As noted by Dr. Bennett, Cattle Tick Fever was not just identified locally where longhorns were passing through. Indeed, it was recognized as early as 1868 among cattle breeders as far east as New York State who noticed their purebred British stock dying when Texas Longhorns were shipped into the state by railroad from the stockyards in Abilene and other railheads. As a result of public outcry throughout the country the market for longhorn cattle toppled, and, various states passed laws attempting to prevent the passage of longhorn cattle across their borders. Although the tick was later found to be controllable and Cattle Tick Fever has since been eradicated in the United States, those scientific advances came too late to restore the reputation of what had, by the mid 1870s, become, essentially, outlaw cattle.
By the 1880s, after consumers had slaughtered millions of longhorns, the demand for higher fat content in both tallow and beef also played some role in the drop in the marketability of longhorns. All things being considered the population of Texas Longhorn cattle went into a steep decline and by 1910 the breed, which only thirty years before had numbered well into the millions, was considered nearly extinct.
In 1927 Congress (at the behest of conservationists and historians) appropriated money to establish a federal herd of purebred Texas Longhorn cattle. Over the next several years, two U.S. Forest Service rangers inspected over 30,000 head of cattle and found only 20 cows, 3 bulls, and 4 calves that were in their opinion purebred Texas Longhorns. These cattle were taken to the Wichita Mountains Wildlife Refuge near Cache, Oklahoma, as seed stock for what has become the “Wildlife Refuge (WR)” herd. Of interest, the WR herd was compiled only from “remote” herds and did not include any influence from six other purebred herds then known to exist (Marks, Phillips, Yates, Butler, Peeler, and Wright). Equally as interesting, no cattle were collected from California, Arizona, or New Mexico where there may well have been purebred herds still in existence.
Most present day Texas Longhorn cattle are descended from those seven families, each of which had its own distinctive attributes. To a Longhorn producer today, it is vitally important to have an understanding of an animal’s pedigree and the degree to which it has been genetically influenced by one or more of those families.

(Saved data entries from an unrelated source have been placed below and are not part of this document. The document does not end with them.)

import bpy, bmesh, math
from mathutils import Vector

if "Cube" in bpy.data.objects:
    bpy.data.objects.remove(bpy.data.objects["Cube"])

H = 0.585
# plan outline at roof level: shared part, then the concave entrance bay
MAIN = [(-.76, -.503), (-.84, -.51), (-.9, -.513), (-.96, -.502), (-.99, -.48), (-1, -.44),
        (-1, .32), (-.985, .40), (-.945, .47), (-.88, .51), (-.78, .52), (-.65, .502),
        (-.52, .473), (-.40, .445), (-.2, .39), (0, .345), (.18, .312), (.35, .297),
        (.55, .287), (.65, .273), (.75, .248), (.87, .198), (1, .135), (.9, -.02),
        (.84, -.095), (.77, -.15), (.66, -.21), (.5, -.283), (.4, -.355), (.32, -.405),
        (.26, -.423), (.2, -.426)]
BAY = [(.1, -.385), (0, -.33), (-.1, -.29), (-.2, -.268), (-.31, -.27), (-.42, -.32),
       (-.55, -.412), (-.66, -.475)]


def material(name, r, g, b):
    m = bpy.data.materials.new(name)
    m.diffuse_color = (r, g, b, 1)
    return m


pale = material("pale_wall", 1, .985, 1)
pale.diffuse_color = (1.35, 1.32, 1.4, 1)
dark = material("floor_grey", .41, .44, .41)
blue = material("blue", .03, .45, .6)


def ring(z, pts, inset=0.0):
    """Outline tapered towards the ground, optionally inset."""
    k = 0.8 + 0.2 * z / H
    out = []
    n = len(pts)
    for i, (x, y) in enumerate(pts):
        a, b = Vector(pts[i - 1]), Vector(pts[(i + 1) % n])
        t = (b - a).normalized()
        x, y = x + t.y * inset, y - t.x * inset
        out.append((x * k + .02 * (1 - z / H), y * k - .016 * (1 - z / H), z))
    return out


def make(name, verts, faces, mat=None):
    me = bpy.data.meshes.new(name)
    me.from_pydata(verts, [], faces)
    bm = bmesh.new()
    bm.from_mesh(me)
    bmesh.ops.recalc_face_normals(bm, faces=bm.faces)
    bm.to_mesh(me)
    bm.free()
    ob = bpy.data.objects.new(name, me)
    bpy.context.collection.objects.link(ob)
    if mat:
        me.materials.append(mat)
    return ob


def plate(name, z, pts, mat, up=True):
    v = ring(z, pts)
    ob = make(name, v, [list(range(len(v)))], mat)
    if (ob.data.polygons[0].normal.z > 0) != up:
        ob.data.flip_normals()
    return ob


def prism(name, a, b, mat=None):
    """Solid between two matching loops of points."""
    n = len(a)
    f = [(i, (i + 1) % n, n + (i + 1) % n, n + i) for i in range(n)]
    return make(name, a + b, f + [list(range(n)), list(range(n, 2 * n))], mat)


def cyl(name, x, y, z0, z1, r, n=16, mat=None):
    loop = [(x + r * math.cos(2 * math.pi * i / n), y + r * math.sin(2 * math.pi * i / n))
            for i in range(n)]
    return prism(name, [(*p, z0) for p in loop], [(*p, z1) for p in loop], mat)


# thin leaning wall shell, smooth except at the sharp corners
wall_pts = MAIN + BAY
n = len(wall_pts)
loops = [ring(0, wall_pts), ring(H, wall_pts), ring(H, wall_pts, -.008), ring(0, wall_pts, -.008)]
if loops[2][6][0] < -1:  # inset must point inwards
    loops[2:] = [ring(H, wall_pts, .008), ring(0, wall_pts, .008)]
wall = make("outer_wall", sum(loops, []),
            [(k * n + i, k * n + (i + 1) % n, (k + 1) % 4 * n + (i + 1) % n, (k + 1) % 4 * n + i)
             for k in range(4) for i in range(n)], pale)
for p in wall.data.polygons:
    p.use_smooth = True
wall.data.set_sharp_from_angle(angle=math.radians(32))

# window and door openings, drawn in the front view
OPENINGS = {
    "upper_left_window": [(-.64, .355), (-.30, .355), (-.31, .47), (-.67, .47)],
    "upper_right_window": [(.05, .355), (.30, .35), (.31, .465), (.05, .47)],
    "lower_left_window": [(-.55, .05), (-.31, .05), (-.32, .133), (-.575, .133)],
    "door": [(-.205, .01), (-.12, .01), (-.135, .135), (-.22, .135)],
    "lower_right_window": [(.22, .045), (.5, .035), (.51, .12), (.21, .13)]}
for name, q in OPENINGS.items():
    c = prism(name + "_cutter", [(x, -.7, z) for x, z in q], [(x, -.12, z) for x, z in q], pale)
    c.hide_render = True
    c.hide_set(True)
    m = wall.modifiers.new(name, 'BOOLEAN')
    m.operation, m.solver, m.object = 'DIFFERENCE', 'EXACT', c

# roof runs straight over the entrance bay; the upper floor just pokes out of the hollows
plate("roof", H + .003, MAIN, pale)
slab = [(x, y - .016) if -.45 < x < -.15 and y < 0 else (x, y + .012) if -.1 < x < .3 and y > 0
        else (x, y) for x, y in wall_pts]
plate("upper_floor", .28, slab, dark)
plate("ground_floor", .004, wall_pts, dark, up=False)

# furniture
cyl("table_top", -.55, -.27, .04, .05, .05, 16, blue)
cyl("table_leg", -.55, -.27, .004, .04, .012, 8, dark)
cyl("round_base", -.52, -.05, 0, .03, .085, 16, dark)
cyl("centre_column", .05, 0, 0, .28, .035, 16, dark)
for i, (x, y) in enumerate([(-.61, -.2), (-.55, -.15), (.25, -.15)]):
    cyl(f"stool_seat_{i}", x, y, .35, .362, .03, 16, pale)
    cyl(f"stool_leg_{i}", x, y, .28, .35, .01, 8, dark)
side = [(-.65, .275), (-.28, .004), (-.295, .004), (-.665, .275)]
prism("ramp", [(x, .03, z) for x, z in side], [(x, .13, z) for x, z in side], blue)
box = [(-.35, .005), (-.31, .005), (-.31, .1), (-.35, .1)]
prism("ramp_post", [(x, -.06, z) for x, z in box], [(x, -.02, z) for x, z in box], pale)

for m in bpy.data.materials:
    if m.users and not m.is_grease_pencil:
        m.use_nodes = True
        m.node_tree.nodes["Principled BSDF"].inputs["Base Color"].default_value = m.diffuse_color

In 1964 the first registry was established to perpetuate breeding records and confirm the purity of blood lines for breeders of Texas Longhorn cattle. Since that time, the numbers of registered Texas Longhorn cattle has soared and by the late 1990s it had exceeded 250,000. Breeders now exist in all 50 states as well as Canada, Mexico, and many other countries.